:: PROVIDED RECORDS ::

= Beginning of Section =

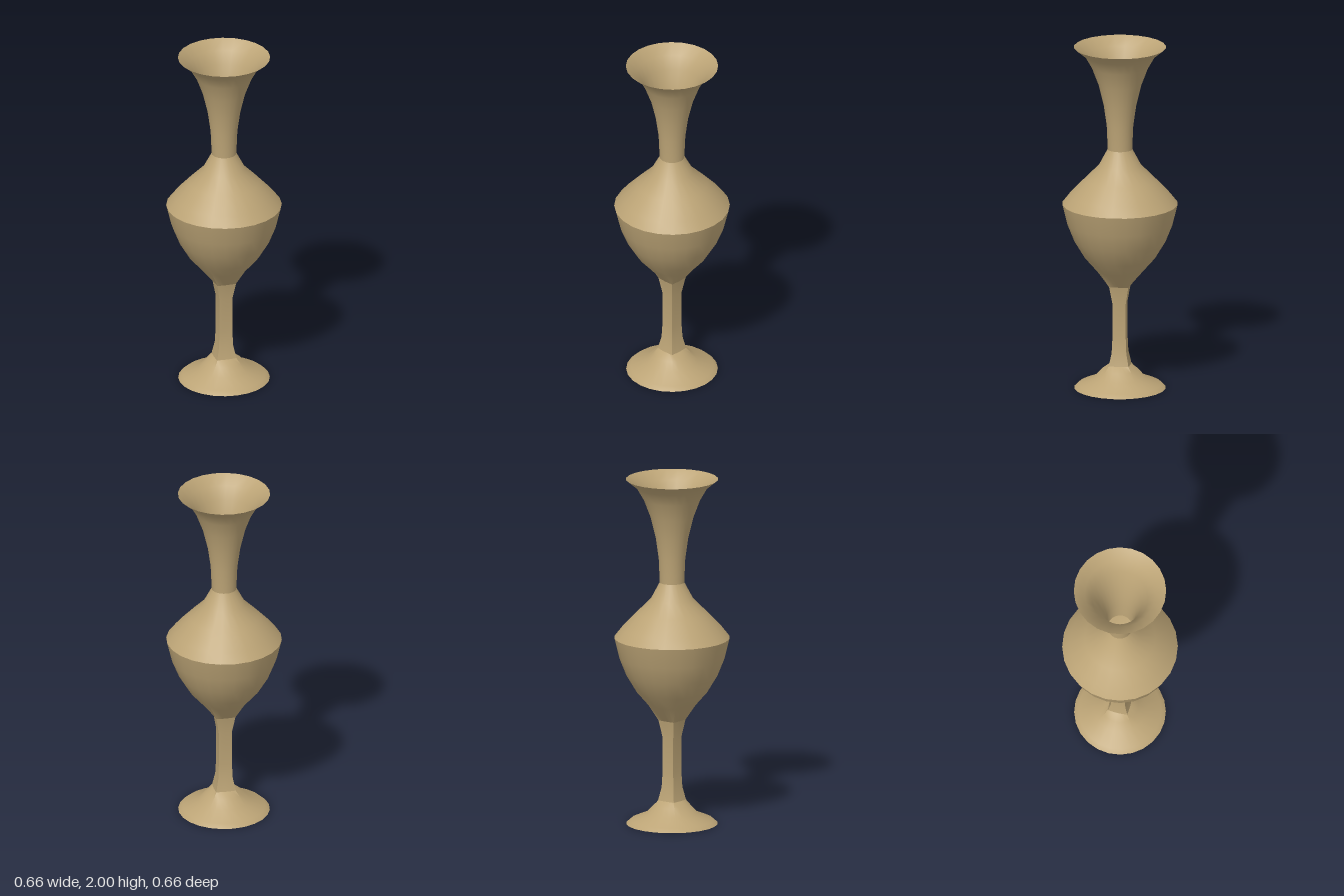
import * as THREE from 'three';
import { toCreasedNormals } from 'three/addons/utils/BufferGeometryUtils.js';

const SEGMENTS = 24;

// Turned shell from [radius, height, squareness] rings, listed bottom to top.
// Squareness 1 pushes a ring out to a square cross-section, 0 leaves it round.
function turned(name, rings, material, crease = 0.6) {
  const profile = rings.map(([r, y]) => new THREE.Vector2(r, y));
  const geometry = new THREE.LatheGeometry(profile, SEGMENTS);
  const pos = geometry.attributes.position;
  for (let i = 0; i < pos.count; i++) {
    const square = rings[i % rings.length][2] || 0;
    const angle = Math.atan2(pos.getX(i), pos.getZ(i));
    const toSquare = 1 / Math.max(Math.abs(Math.cos(angle)), Math.abs(Math.sin(angle)));
    const k = 1 + square * (toSquare - 1);
    pos.setXYZ(i, pos.getX(i) * k, pos.getY(i), pos.getZ(i) * k);
  }
  const mesh = new THREE.Mesh(toCreasedNormals(geometry, crease), material);
  mesh.name = name;
  return mesh;
}

export function createModel() {
  const group = new THREE.Group();
  group.name = 'vase';
  const clay = new THREE.MeshStandardMaterial({ color: 0xbca476, side: THREE.DoubleSide });
  clay.name = 'tan clay';

  // Flat underside
  const base = new THREE.Mesh(new THREE.CircleGeometry(0.26, SEGMENTS), clay);
  base.rotation.x = Math.PI / 2;
  base.name = 'base';
  group.add(base);

  // Spreading foot
  group.add(turned('foot', [
    [0.26, 0], [0.235, 0.022], [0.145, 0.06], [0.105, 0.105], [0.06, 0.135, 0.8],
  ], clay));

  // Slim square stem
  group.add(turned('stem', [
    [0.06, 0.135, 0.8], [0.042, 0.21, 1], [0.038, 0.3, 1], [0.038, 0.5, 1], [0.058, 0.6, 0.8],
  ], clay));

  // Lower half of the belly
  group.add(turned('bowl', [
    [0.058, 0.6, 0.8], [0.135, 0.69], [0.2, 0.765], [0.26, 0.865], [0.3, 0.965], [0.328, 1.08],
  ], clay));

  // Sloping upper half of the belly
  group.add(turned('shoulder', [
    [0.328, 1.08], [0.285, 1.135], [0.2, 1.225], [0.12, 1.305], [0.07, 1.4],
  ], clay));

  // Flared, open neck
  group.add(turned('neck', [
    [0.07, 1.4], [0.076, 1.54], [0.093, 1.66], [0.122, 1.78], [0.16, 1.88], [0.2, 1.95], [0.262, 2],
  ], clay, 0.8));

  return group;
}
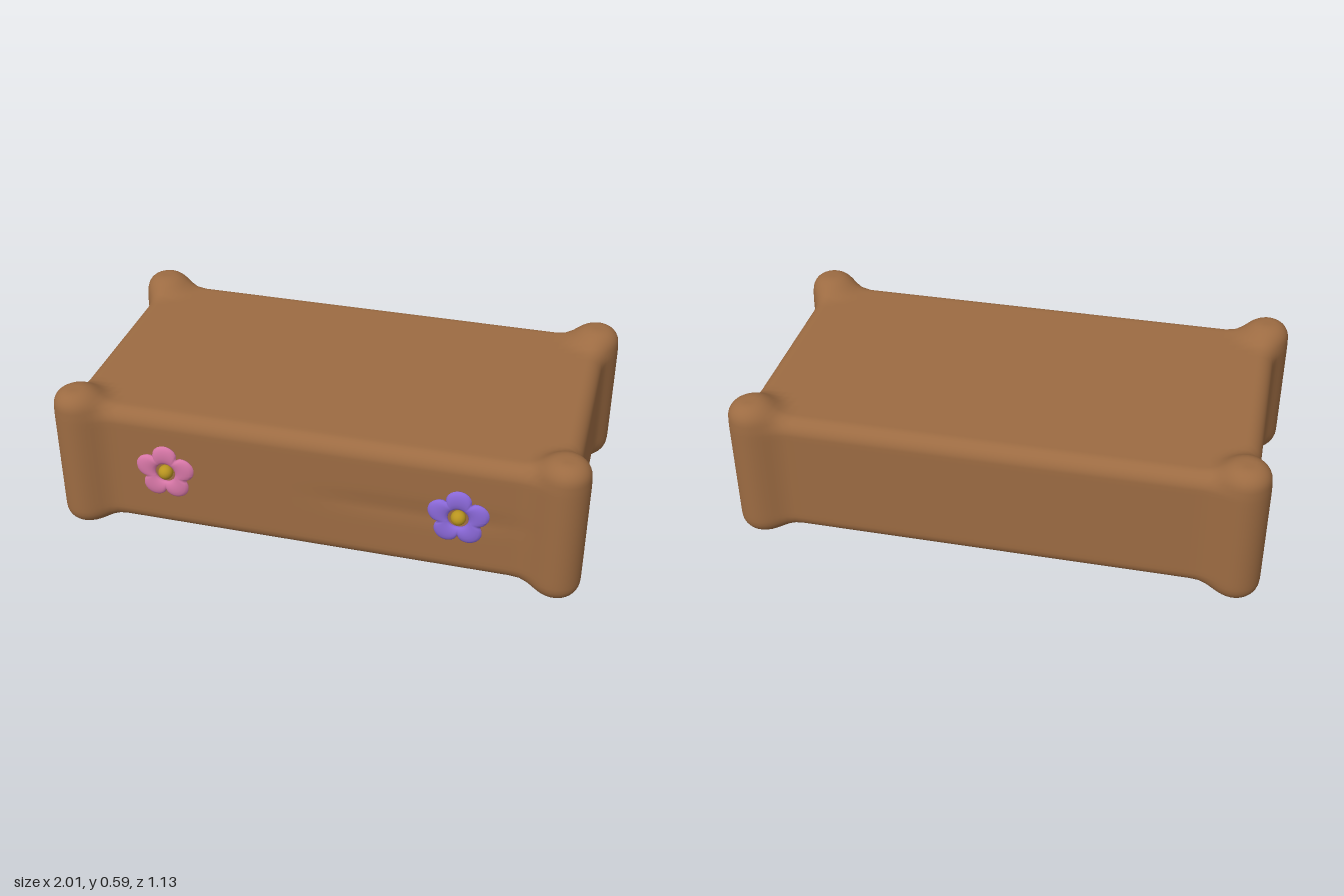
import * as THREE from 'three';

const brown = new THREE.MeshStandardMaterial({ color: 0x9c6b42 });
const pink = new THREE.MeshStandardMaterial({ color: 0xd676a6 });
const purple = new THREE.MeshStandardMaterial({ color: 0x8a68d8 });
const gold = new THREE.MeshStandardMaterial({ color: 0xb8941f });
brown.name = 'brown';
pink.name = 'pink';
purple.name = 'purple';
gold.name = 'gold';

// Distance to a box (half sizes h) whose edges are rounded by r
function roundBox(x, y, z, h, r) {
  const q = [Math.abs(x) - h[0] + r, Math.abs(y) - h[1] + r, Math.abs(z) - h[2] + r];
  const out = Math.hypot(...q.map((v) => Math.max(v, 0)));
  return out + Math.min(Math.max(...q), 0) - r;
}

// Distance to an upright cylinder with rounded rims
function roundPost(x, y, z, radius, half, r) {
  const a = Math.hypot(x, z) - radius + r;
  const b = Math.abs(y) - half + r;
  return Math.hypot(Math.max(a, 0), Math.max(b, 0)) + Math.min(Math.max(a, b), 0) - r;
}

// Slab and four corner posts melted together
function chestField(x, y, z) {
  let slab = roundBox(x, y - 0.279, z + 0.006, [0.955, 0.249, 0.522], 0.06);
  if (z > 0.3) slab += 0.006 * Math.exp(-(((y - 0.28) / 0.04) ** 2)) * Math.exp(-(((x - 0.4) / 0.35) ** 4));
  const post = roundPost(Math.abs(x) - 0.916, y - 0.289, Math.abs(z) - 0.479, 0.084, 0.289, 0.06);
  const k = 0.08;
  const h = Math.max(k - Math.abs(slab - post), 0) / k;
  return Math.min(slab, post) - h * h * k * 0.25;
}

function fieldGradient(x, y, z) {
  const e = 0.0005;
  return new THREE.Vector3(
    chestField(x + e, y, z) - chestField(x - e, y, z),
    chestField(x, y + e, z) - chestField(x, y - e, z),
    chestField(x, y, z + e) - chestField(x, y, z - e),
  ).normalize();
}

// Shrink a fine box, denser towards its corners, onto the melted shape
function chestGeometry() {
  const geo = new THREE.BoxGeometry(2, 2, 2, 72, 32, 52);
  const pos = geo.attributes.position;
  const spread = (t) => Math.sin((t * Math.PI) / 2);
  const p = new THREE.Vector3();
  for (let i = 0; i < pos.count; i++) {
    p.fromBufferAttribute(pos, i);
    p.set(spread(p.x), 0.289 + 0.289 * spread(p.y), 0.563 * spread(p.z));
    for (let n = 0; n < 25; n++) {
      p.addScaledVector(fieldGradient(p.x, p.y, p.z), -chestField(p.x, p.y, p.z));
    }
    const normal = fieldGradient(p.x, p.y, p.z);
    pos.setXYZ(i, p.x, p.y, p.z);
    geo.attributes.normal.setXYZ(i, normal.x, normal.y, normal.z);
  }
  return geo;
}

// Ring with a round hole and five swollen petals
function petalGeometry() {
  const geo = new THREE.TorusGeometry(1, 0.5, 14, 80);
  const pos = geo.attributes.position;
  for (let i = 0; i < pos.count; i++) {
    const x = pos.getX(i), y = pos.getY(i);
    const u = Math.atan2(y, x);
    const across = (Math.hypot(x, y) - 1) / 0.5;
    const lobe = Math.abs(Math.cos(2.5 * (u - Math.PI / 2))) ** 0.65;
    const inner = 0.038, outer = 0.076 + 0.04 * lobe;
    const radius = (inner + outer) / 2 + ((outer - inner) / 2) * across;
    const thick = 0.012 + 0.003 * lobe;
    pos.setXYZ(i, radius * Math.cos(u), radius * Math.sin(u), (pos.getZ(i) / 0.5) * thick);
  }
  geo.computeVertexNormals();
  return geo;
}

function addMesh(parent, name, geometry, material) {
  const mesh = new THREE.Mesh(geometry, material);
  mesh.name = name;
  parent.add(mesh);
  return mesh;
}

export function createModel() {
  const model = new THREE.Group();
  model.name = 'drawer';

  addMesh(model, 'bodyWithCornerPosts', chestGeometry(), brown);

  // Flowers on the front
  const petals = petalGeometry();
  const heart = new THREE.SphereGeometry(0.028, 20, 14);
  for (const [name, x, material] of [['rightFlower', -0.56, pink], ['leftFlower', 0.552, purple]]) {
    const flower = new THREE.Group();
    flower.name = name;
    flower.position.set(x, 0.295, 0.53);
    addMesh(flower, 'petals', petals, material);
    addMesh(flower, 'flowerHeart', heart, gold).position.z = -0.002;
    model.add(flower);
  }
  return model;
}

= End of Section =

:: ABOUT THIS TASK ::
Go through the listing above and return every line where the word "purple" occurs.

:: RESPONSE TO THE TASK ::
const purple = new THREE.MeshStandardMaterial({ color: 0x8a68d8 });
purple.name = 'purple';
  for (const [name, x, material] of [['rightFlower', -0.56, pink], ['leftFlower', 0.552, purple]]) {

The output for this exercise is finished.